Using satellite remote sensing data, scientists have confirmed there is a direct relationship between sea surface temperature variations in the Atlantic and Pacific Oceans and large-scale atmospheric circulation patterns that bring rain or dry spells (Trenberth and Guillemot 1996). Scientists have used satellites to demonstrate that variations in sea surface temperature can determine where there is high plant growth on land and where there is drought (Los et al. 2000). Researchers refer to the two seemingly unrelated parameters (sea surface temperature and land plant growth) as a "teleconnection" in the Earth's climate system.


Soil Moisture Animation
Soil moisture plays an important role in preventing or prolonging summer droughts. When the ground is wet, water evaporates as the day warms up. The warm, moist air rises until it encounters colder air high above the Earth's surface, leading to afternoon rainshowers. The water remains in the ground through the cool night, and the cycle repeats the next day. [view animation (1.2MB)]

Dry Soil Animation
Dry soil has the opposite effect on rainfall. As the temperature rises during the day, the air near the Earth's surface heats up and rises, but does not contain enough moisture to form rainclouds. As each day passes more moisture is removed from the ground, enhancing the effect. [view animation (710kb)] (Animations courtesy Susan Byrne, NASA GSFC.)


Here's how the teleconnection works. Warm air is less dense than cold air and tends to rise, resulting in an upward transport of heat (called convection). Unusually high or low sea surface temperatures (referred to as “anomalies”) affect the intensity and location of areas of convection. Large-scale anomalies like El Niño and La Niña influence convection on such a large scale that they cause the location of the Intertropical Convergence Zone (ITCZ) to shift southward or northward, respectively. The ITCZ in the Pacific helps determine the course of Pacific air masses flowing eastward toward North America. Thus, changing the ITCZ's position influences weather patterns all over the continent. (The ITCZ is the region of convection that circles the Earth, near the equator, where the trade winds of the Northern and Southern Hemispheres come together. The intense exposure to sunlight in the equatorial region warms the surface water causing increased evaporation and warming of the air near the surface. Thus the air is both warmer and has increased humidity. The warm moist air rises and as it rises it cools, releasing the accumulated moisture in an almost perpetual series of thunderstorms.) When precipitation patterns change across landscapes, so too do plants' patterns of growth.

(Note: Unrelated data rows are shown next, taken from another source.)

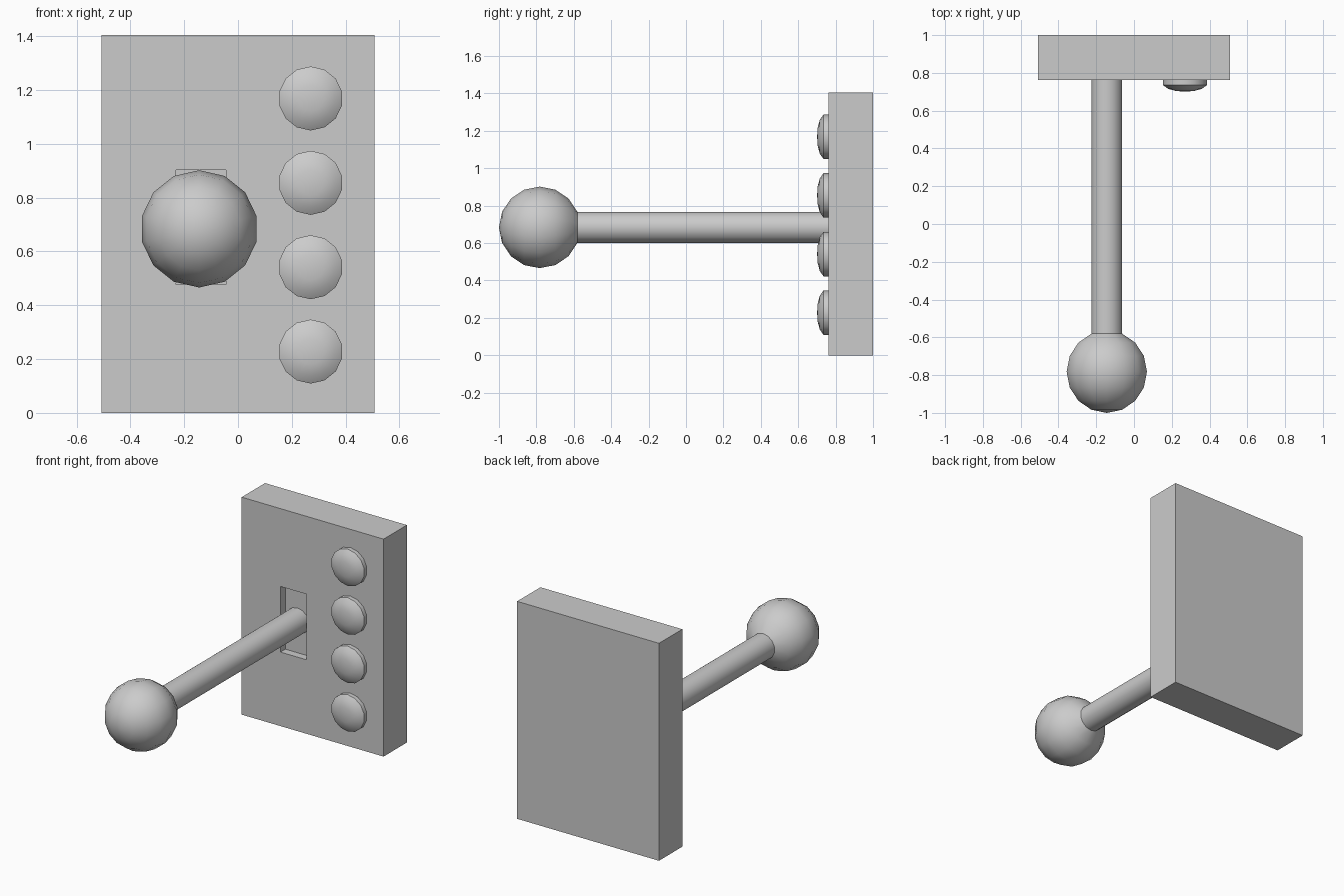
import bpy, bmesh
from math import sin, cos, pi, radians

if "Cube" in bpy.data.objects:
    bpy.data.objects.remove(bpy.data.objects["Cube"])

SIDES = 14


def finish(bm, name, loc=(0, 0, 0), smooth=False):
    bmesh.ops.recalc_face_normals(bm, faces=bm.faces[:])
    mesh = bpy.data.meshes.new(name)
    bm.to_mesh(mesh)
    bm.free()
    ob = bpy.data.objects.new(name, mesh)
    ob.location = loc
    bpy.context.collection.objects.link(ob)
    if smooth:
        bpy.ops.object.select_all(action='DESELECT')
        ob.select_set(True)
        bpy.context.view_layer.objects.active = ob
        bpy.ops.object.shade_smooth_by_angle(angle=radians(32))
    return ob


def lathe_y(name, profile, loc):
    """Spin (radius, y) points around the y axis; radius 0 makes a pole."""
    bm = bmesh.new()
    rings = []
    for r, y in profile:
        if r == 0:
            rings.append([bm.verts.new((0, y, 0))] * SIDES)
        else:
            rings.append([bm.verts.new((r * sin(2 * pi * i / SIDES), y,
                                        r * cos(2 * pi * i / SIDES)))
                          for i in range(SIDES)])
    for a, b in zip(rings, rings[1:]):
        for i in range(SIDES):
            j = (i + 1) % SIDES
            bm.faces.new(list(dict.fromkeys((a[i], a[j], b[j], b[i]))))
    return finish(bm, name, loc, smooth=True)


# Wall plate with a shallow slot sunk into its front
W, H, FRONT, BACK = 0.507, 1.405, 0.762, 1.0
SLOT_X, SLOT_Z, SLOT_DEPTH = (-0.23, -0.045), (0.478, 0.902), 0.05
bm = bmesh.new()
bmesh.ops.create_cube(bm, size=1)
for v in bm.verts:
    v.co = (v.co.x * 2 * W,
            FRONT if v.co.y < 0 else BACK,
            (v.co.z + 0.5) * H)
face = min(bm.faces, key=lambda f: f.calc_center_median().y)
bmesh.ops.inset_individual(bm, faces=[face], thickness=0.1)
for v in face.verts:
    v.co.x = SLOT_X[v.co.x > 0]
    v.co.z = SLOT_Z[v.co.z > H / 2]
floor = bmesh.ops.extrude_discrete_faces(bm, faces=[face])["faces"][0]
bmesh.ops.translate(bm, verts=floor.verts[:], vec=(0, SLOT_DEPTH, 0))
finish(bm, "wall_plate")

# Lever: ball knob whose last ring carries on as the rod
R, STEP = 0.218, pi / 8
centre = (-0.144, -1 + R, 0.684)
ball = [(0, -R)] + [(R * sin(k * STEP), -R * cos(k * STEP)) for k in range(1, 8)]
lathe_y("lever_knob", ball, centre)
rod_r, rod_y = ball[-1]
lathe_y("lever_rod", [(rod_r, rod_y), (rod_r, FRONT + SLOT_DEPTH - centre[1])], centre)

# Column of domed buttons
dome = [(0.119, 0.0), (0.119, -0.027), (0.09, -0.047), (0.048, -0.058), (0, -0.061)]
for i in range(4):
    lathe_y(f"button_{i + 1}", dome, (0.27, FRONT, 0.228 + i * 0.3135))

Certain regions seem particularly susceptible to influence by sea surface temperature and air current variations. In the Great Plains region, for example, researchers find that about 75 percent of a year's worth of precipitation falls from April to September (Laird et al. 1996). Examining recent rainfall data, researchers found that over a recent 17-year period (1979-95) there were 21 “wet” and 19 “dry” events, both of which lasted an average of 17 days (Mo et al. 1997). Both types of events are fairly distributed throughout the summer months (Mo et al. 1997). In North American wet years, the heaviest rains fell over the Great Plains region, while in dry years most rain fell in Florida, along the Gulf Coast, Arizona, and New Mexico (Mo et al. 1997). [Editor's note: because there are many teleconnections between sea surface temperature, rainfall patterns, and plant growth, the Earth Observatory presents each teleconnection as an individual sidebar to this article.]

next Remembering the Drought of 1988
back Dry Times in North America


SST vs. NDVI Animation
Sea surface temperatures in the equatorial Pacific affect precipitation (and therefore plant growth) over much of the North American continent. When there is warmer than normal water (dark red) in the Pacific, more rain than normal often falls over western and central North America (green indicates above average plant growth, generally the result of extra rain). Conversely, cold water temperatures in the Pacific (dark blue) lead to decreased rain over western North America (brown indicates a relative lack of plant growth). [view animation (3.9MB)] (Animation courtesy Sietse Los and Marit Jentoft-Nilsen, NASA GSFC)